Defying the Odds
New book about the 2016 election.

Thursday, October 20, 2011

Outside Money Eclipses Inside Money?

At National Journal, Reid Wilson writes about the potential dominance of Super PACs:

To see just how little early fundraising actually matters, consider this cycle’s incumbents. By this point in 2005, McCaskill, then a challenger, had raised $681,000, while her Republican opponent, then-Sen. Jim Talent, had more than $4 million on hand. Jon Tester, then the president of the Montana Senate, had only $141,000 in the bank, a fraction of Sen. Conrad Burns’s $3 million war chest. And Democrat Jim Webb hadn’t even entered the race in Virginia against GOP Sen. George Allen.

Now that outside groups can spend unlimited amounts on independent advertising, candidate fundraising means even less. Last year in Colorado, when Democratic Sen. Michael Bennet first sought election after his 2009 appointment, he raised and spent $11.5 million while Republican Ken Buck raised and spent almost $5 million. Yet outside organizations dwarfed both candidates’ campaigns; Democratic groups spent $13.2 million on Bennet’s behalf and Republican groups spent more than $14 million for Buck.
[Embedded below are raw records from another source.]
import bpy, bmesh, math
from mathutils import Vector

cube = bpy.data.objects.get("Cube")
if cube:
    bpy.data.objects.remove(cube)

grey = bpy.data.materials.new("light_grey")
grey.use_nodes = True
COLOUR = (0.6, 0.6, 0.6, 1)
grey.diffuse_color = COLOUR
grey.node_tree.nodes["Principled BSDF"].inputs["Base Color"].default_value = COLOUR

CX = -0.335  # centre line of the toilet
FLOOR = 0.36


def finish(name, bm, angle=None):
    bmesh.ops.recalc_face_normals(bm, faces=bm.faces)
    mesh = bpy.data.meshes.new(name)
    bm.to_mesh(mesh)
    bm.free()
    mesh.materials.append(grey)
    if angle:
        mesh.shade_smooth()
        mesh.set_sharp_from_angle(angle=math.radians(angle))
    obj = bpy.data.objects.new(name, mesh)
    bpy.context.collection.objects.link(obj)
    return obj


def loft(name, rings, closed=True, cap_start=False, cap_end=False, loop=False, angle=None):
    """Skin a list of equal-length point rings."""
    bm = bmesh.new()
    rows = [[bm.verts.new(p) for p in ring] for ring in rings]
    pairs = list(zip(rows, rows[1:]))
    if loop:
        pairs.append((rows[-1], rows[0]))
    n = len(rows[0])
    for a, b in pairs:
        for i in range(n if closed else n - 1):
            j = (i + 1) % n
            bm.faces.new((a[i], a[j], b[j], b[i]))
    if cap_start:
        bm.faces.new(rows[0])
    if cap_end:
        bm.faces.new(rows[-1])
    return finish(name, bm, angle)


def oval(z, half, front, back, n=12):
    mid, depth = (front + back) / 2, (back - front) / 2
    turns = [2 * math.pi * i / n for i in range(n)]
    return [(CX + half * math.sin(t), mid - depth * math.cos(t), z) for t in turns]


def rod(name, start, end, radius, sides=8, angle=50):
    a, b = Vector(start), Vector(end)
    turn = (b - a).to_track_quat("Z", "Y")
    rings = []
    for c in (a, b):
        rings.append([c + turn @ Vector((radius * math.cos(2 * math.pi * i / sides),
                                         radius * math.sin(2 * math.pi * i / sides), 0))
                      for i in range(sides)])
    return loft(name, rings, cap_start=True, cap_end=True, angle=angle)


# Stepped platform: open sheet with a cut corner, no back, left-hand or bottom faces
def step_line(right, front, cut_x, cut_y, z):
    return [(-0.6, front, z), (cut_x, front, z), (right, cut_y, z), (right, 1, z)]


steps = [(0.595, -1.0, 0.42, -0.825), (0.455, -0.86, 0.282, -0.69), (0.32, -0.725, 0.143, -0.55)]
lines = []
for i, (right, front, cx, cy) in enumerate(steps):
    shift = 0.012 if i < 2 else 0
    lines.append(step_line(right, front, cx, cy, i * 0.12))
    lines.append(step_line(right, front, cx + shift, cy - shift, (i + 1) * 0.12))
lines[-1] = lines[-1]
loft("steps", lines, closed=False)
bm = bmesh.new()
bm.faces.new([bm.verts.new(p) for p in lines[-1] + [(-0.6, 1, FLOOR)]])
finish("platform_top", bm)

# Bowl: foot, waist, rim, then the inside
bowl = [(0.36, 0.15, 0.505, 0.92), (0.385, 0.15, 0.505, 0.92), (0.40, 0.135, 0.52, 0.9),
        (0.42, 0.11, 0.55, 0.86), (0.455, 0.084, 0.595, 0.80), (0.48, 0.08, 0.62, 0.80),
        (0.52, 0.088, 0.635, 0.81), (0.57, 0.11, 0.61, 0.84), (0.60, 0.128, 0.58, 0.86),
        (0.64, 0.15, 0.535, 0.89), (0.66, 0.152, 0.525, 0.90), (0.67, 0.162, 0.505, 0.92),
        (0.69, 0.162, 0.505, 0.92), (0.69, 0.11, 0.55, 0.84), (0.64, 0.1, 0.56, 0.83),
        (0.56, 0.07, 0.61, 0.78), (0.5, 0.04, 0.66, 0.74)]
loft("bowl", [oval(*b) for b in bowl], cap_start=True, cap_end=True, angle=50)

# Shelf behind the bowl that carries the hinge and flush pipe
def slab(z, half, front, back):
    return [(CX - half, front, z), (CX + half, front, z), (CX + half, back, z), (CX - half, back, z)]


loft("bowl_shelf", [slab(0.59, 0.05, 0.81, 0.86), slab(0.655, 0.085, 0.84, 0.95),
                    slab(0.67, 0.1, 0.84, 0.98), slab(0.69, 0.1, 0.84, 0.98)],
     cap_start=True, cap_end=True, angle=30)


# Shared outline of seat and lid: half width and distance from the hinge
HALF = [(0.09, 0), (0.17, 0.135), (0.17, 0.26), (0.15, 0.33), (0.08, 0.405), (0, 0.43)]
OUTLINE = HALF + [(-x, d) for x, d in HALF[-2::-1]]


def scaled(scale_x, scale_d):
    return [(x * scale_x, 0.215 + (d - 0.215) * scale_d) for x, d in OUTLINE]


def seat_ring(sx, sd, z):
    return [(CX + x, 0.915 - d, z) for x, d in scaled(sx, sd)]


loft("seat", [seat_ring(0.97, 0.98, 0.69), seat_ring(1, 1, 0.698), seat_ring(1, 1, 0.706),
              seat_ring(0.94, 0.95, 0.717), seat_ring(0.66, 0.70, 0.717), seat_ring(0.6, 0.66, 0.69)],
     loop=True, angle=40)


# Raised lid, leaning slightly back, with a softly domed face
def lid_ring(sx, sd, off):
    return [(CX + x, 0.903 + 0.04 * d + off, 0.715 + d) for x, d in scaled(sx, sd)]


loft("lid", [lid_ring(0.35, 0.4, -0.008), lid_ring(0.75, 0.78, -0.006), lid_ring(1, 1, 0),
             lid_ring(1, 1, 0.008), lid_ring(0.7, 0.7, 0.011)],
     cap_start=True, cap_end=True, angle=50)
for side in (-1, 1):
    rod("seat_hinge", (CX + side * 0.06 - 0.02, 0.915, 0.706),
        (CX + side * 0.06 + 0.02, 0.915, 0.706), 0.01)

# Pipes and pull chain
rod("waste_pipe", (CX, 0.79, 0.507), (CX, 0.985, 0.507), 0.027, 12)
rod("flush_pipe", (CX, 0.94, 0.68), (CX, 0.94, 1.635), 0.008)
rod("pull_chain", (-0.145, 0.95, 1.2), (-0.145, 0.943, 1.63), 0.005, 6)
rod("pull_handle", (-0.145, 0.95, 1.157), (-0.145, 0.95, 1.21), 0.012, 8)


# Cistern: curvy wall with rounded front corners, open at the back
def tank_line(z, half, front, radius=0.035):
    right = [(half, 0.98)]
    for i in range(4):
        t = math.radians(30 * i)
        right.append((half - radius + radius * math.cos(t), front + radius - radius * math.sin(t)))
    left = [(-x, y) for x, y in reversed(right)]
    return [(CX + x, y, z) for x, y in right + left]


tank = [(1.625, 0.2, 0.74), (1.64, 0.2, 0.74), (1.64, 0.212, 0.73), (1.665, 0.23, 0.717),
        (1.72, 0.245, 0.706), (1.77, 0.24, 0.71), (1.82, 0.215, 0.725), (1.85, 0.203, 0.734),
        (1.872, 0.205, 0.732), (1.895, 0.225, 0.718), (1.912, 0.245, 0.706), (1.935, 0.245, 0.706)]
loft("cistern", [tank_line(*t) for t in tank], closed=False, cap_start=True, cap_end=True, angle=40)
In 2010, outside groups spent more than $10 million per state on Senate races in Nevada, Arkansas, Pennsylvania, Washington, Illinois, Missouri, and California, according to data compiled by The Hotline and the Center for Responsive Politics. The average member spent $1.44 million to win his or her House seat; in 38 districts, outside groups spent more, according to the center’s data.

“You’re going to see candidates having a smaller voice in their own campaigns,” said Rob Collins, a Republican strategist who ran the American Action Network, which spent more than $20 million to influence federal elections in 2010, according to center data.

That’s not to say fundraising reports aren’t illuminating. Early fundraising success is indicative of candidates’ potential for attracting support within their districts, and outside groups use those gauges as a preliminary way to rank which districts are worth a closer look.

“I’m always interested in how much money a candidate raises in-district or in-state and how many donors contribute,” said Mike Duncan, former chairman of the Republican National Committee and head of American Crossroads, which spent almost $22 million last cycle. It’s a reflection of the depth of a candidate’s support, and candidates with strong local support and good direct-mail programs are difficult to defeat. The national fundraising often reflects how serious a candidate is being taken by major donors and creates momentum with national committees and organizations.”

Neither American Action Network nor American Crossroads existed before last cycle.